After a while, we must have thought the distance between our desks too great for either of us to hear each other clearly or that the presence of the clerk transcribing our exchange had become too distracting. And as if we had both heard some secret signal, we set down our microphones simultaneously and walked briskly to the well of the floor, where we could continue in closer quarters, and in language perhaps too…familiar…to be recorded for posterity, which, regrettably was still audible enough to be overheard by a few reporters, who were now leaning over the railing of the press gallery trying to ascertain just what the hell was going on between McCain and Kennedy.
After we both were satisfied we had sufficiently impressed upon each other the particulars of proper senatorial comportment, we ended our discussion, and returned to the business that had brought us to the chamber in the first place. And, I’m happy to report, we succeeded in discouraging our colleagues from continuing their intemperate argument. They both had deserted the chamber with, I was later told, for I did not notice their escape, rather puzzled if not frightened looks on their faces.
When I next saw Ted, ambling down a Senate corridor, he was bellowing laughter, that infectious laugh of his that could wake the dead and cheer up the most beleaguered soul. He was good company. Excellent company. I think I’m going to miss him more than I can say.
We disagreed on most issues. But I admired his passion for his convictions, his patience with the hard and sometimes dull work of legislating, and his uncanny sense for when differences could be bridged, and his cause advanced by degrees. He was a fierce advocate, and no senator would oppose him in debate without at least a little trepidation, often more than a little. We all listened to him, of course. He was hard to ignore.
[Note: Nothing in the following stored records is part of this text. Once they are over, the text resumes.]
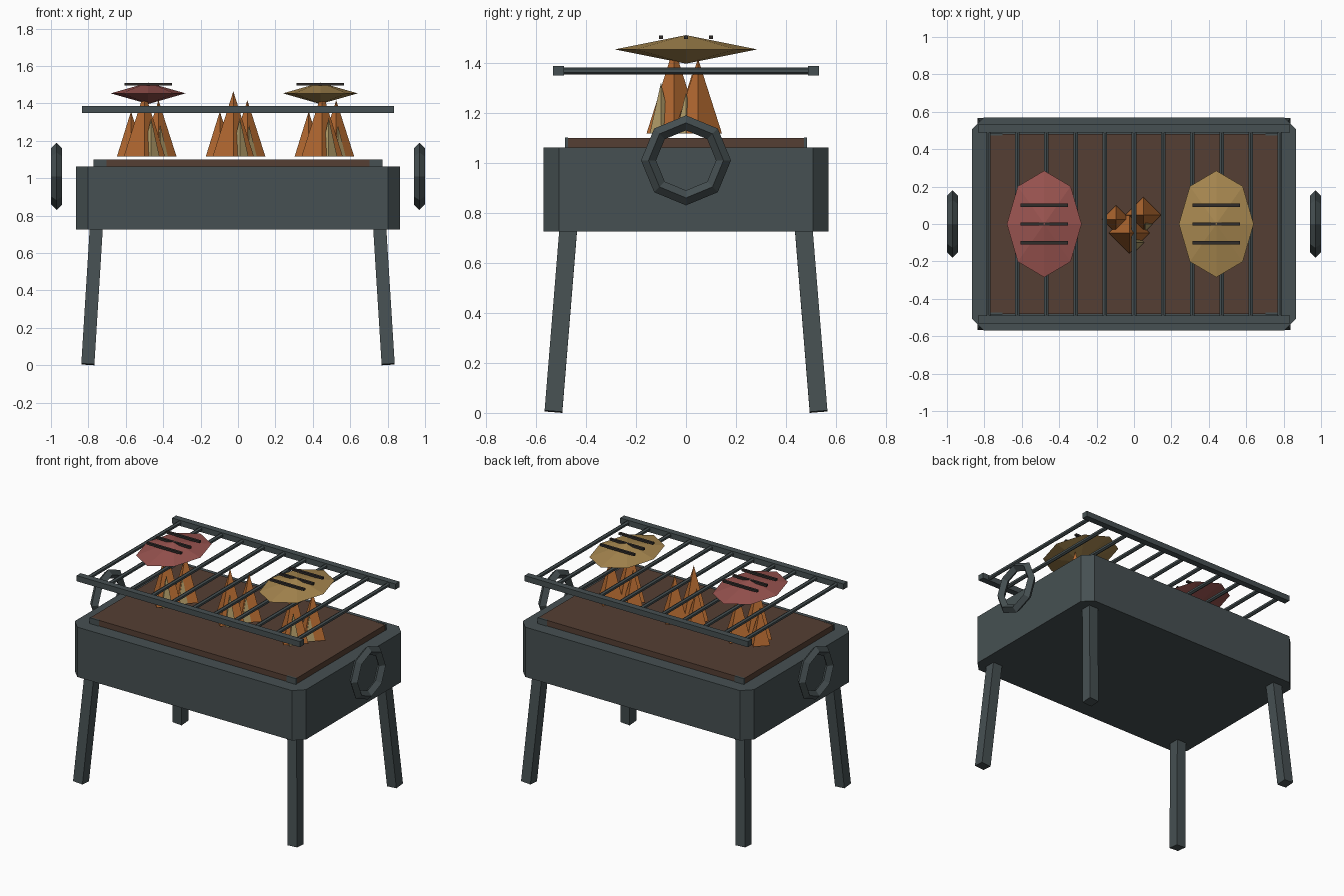
import bpy, bmesh, math
from mathutils import Vector, Matrix

if "Cube" in bpy.data.objects:
    bpy.data.objects.remove(bpy.data.objects["Cube"])


def material(name, hex_code):
    rgb = [int(hex_code[i:i + 2], 16) / 255 for i in (0, 2, 4)]
    m = bpy.data.materials.new(name)
    m.diffuse_color = [((c + 0.055) / 1.055) ** 2.4 for c in rgb] + [1]
    m.use_nodes = True
    m.node_tree.nodes["Principled BSDF"].inputs["Base Color"].default_value = m.diffuse_color
    return m


IRON = material("iron", "465052")
COAL = material("embers", "553f33")
ORANGE = material("flame_orange", "b86c32")
PALE = material("flame_pale", "b8a26c")
RED = material("red_meat", "9a5450")
TAN = material("tan_meat", "a88850")
CHAR = material("char", "302c2a")


def finish(name, bm, mat, matrix=Matrix()):
    bm.transform(matrix)
    bmesh.ops.recalc_face_normals(bm, faces=bm.faces)
    me = bpy.data.meshes.new(name)
    bm.to_mesh(me)
    bm.free()
    me.materials.append(mat)
    ob = bpy.data.objects.new(name, me)
    bpy.context.collection.objects.link(ob)
    return ob


def box(name, center, size, mat, rot=Matrix()):
    bm = bmesh.new()
    bmesh.ops.create_cube(bm, size=1)
    return finish(name, bm, mat, Matrix.Translation(center) @ rot @ Matrix.Diagonal((*size, 1)))


def cone(name, center, r1, r2, depth, sides, mat, rot=Matrix()):
    bm = bmesh.new()
    bmesh.ops.create_cone(bm, cap_ends=True, segments=sides, radius1=r1, radius2=r2, depth=depth)
    bmesh.ops.remove_doubles(bm, verts=bm.verts, dist=1e-5)
    return finish(name, bm, mat, Matrix.Translation(center) @ rot)


# Firebox: block with chamfered upright corners
X, Y, C = 0.865, 0.57, 0.062
bm = bmesh.new()
outline = [(X - C, -Y), (X, -Y + C), (X, Y - C), (X - C, Y),
           (C - X, Y), (-X, Y - C), (-X, C - Y), (C - X, -Y)]
base = bm.faces.new([bm.verts.new((x, y, 0.725)) for x, y in outline])
top = bmesh.ops.extrude_face_region(bm, geom=[base], use_keep_orig=True)
bmesh.ops.translate(bm, vec=(0, 0, 0.337),
                    verts=[g for g in top["geom"] if isinstance(g, bmesh.types.BMVert)])
finish("firebox", bm, IRON)

# Ember bed
box("ember_bed", (0, 0, 1.075), (1.54, 0.96, 0.05), COAL)

# Splayed legs and small corner brackets of the ember bed
for sx in (-1, 1):
    for sy in (-1, 1):
        low = Vector((sx * 0.803, sy * 0.53, 0.005))
        high = Vector((sx * 0.756, sy * 0.469, 0.76))
        lean = Matrix.Rotation(-sx * 0.062, 4, 'Y') @ Matrix.Rotation(sy * 0.081, 4, 'X')
        box("leg", (low + high) / 2, (0.07, 0.071, (high - low).length), IRON, lean)
        box("corner_bracket", (sx * 0.737, sy * 0.478, 1.08), (0.07, 0.012, 0.043), IRON)

# Ring handles: octagonal ring with a diamond section
for sx in (-1, 1):
    bm = bmesh.new()
    rings = []
    for i in range(8):
        a = i * math.tau / 8
        rings.append([bm.verts.new((sx * 0.97 + dx, r * math.cos(a), 1.01 + r * math.sin(a)))
                      for r, dx in ((0.18, 0), (0.15, 0.03), (0.12, 0), (0.15, -0.03))])
    for i in range(8):
        p, q = rings[i], rings[(i + 1) % 8]
        for j in range(4):
            k = (j + 1) % 4
            bm.faces.new((p[j], p[k], q[k], q[j]))
    finish("ring_handle", bm, IRON)

# Cooking grate: two rails and eleven bars
for sy in (-1, 1):
    box("grate_rail", (0, sy * 0.51, 1.368), (1.67, 0.043, 0.038), IRON)
for i in range(11):
    cone("grate_bar", (-0.78 + 0.156 * i, 0, 1.368), 0.014, 0.014, 1.0, 6, IRON,
         Matrix.Rotation(math.pi / 2, 4, 'X'))

# Flames: x, y, radius, height, colour within each cluster
FLAMES = [(-0.025, -0.048, 0.11, 0.348, ORANGE), (0.05, 0.048, 0.096, 0.30, ORANGE),
          (-0.097, 0.025, 0.075, 0.241, ORANGE), (0.01, -0.10, 0.045, 0.205, PALE),
          (0.06, 0.0, 0.04, 0.165, PALE)]
for cx in (-0.475, 0, 0.475):
    for x, y, r, h, mat in FLAMES:
        cone("flame", (cx + x, y, 1.117 + h / 2), r, 0, h, 4, mat)

# Meat: flat eight-sided double cones with three char marks
for name, cx, mat in (("red_steak", -0.48, RED), ("tan_cutlet", 0.44, TAN)):
    bm = bmesh.new()
    bmesh.ops.create_uvsphere(bm, u_segments=8, v_segments=2, radius=1)
    finish(name, bm, mat, Matrix.Translation((cx, 0, 1.454)) @ Matrix.Diagonal((0.2, 0.285, 0.057, 1)))
    for y in (-0.1, 0, 0.1):
        box("char_mark", (cx, y, 1.503), (0.255, 0.017, 0.014), CHAR)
When we were agreed on an issue, and worked together to make a little progress for the country on an important issue, he was the best ally you could have. You never had even a small doubt that once his word was given and a course of action decided, he would honor the letter and spirit of the agreement. When we worked together on the immigration issue, we had a daily morning meeting with other interested senators. He and I would meet for a few minutes in advance, and decide between us which members of our respective caucuses needed a little special encouragement or on occasion a little straight talk. If a member tried to back out of a previous commitment, Ted made certain they understood the consequences of their action. It didn’t matter to him that the offender was a member of his own caucus. He was the most reliable, the most prepared, and the most persistent member of the Senate. He took the long view. He never gave up. And though on most issues I very much wished he would give up, he taught me to be a better senator.
After Labor Day, I’ll go back to the Senate, and I’ll try to be as persistent as Ted was, and as passionate for the work. I know I’m privileged serve there. But I think most of my colleagues would agree, the place won’t be the same without him.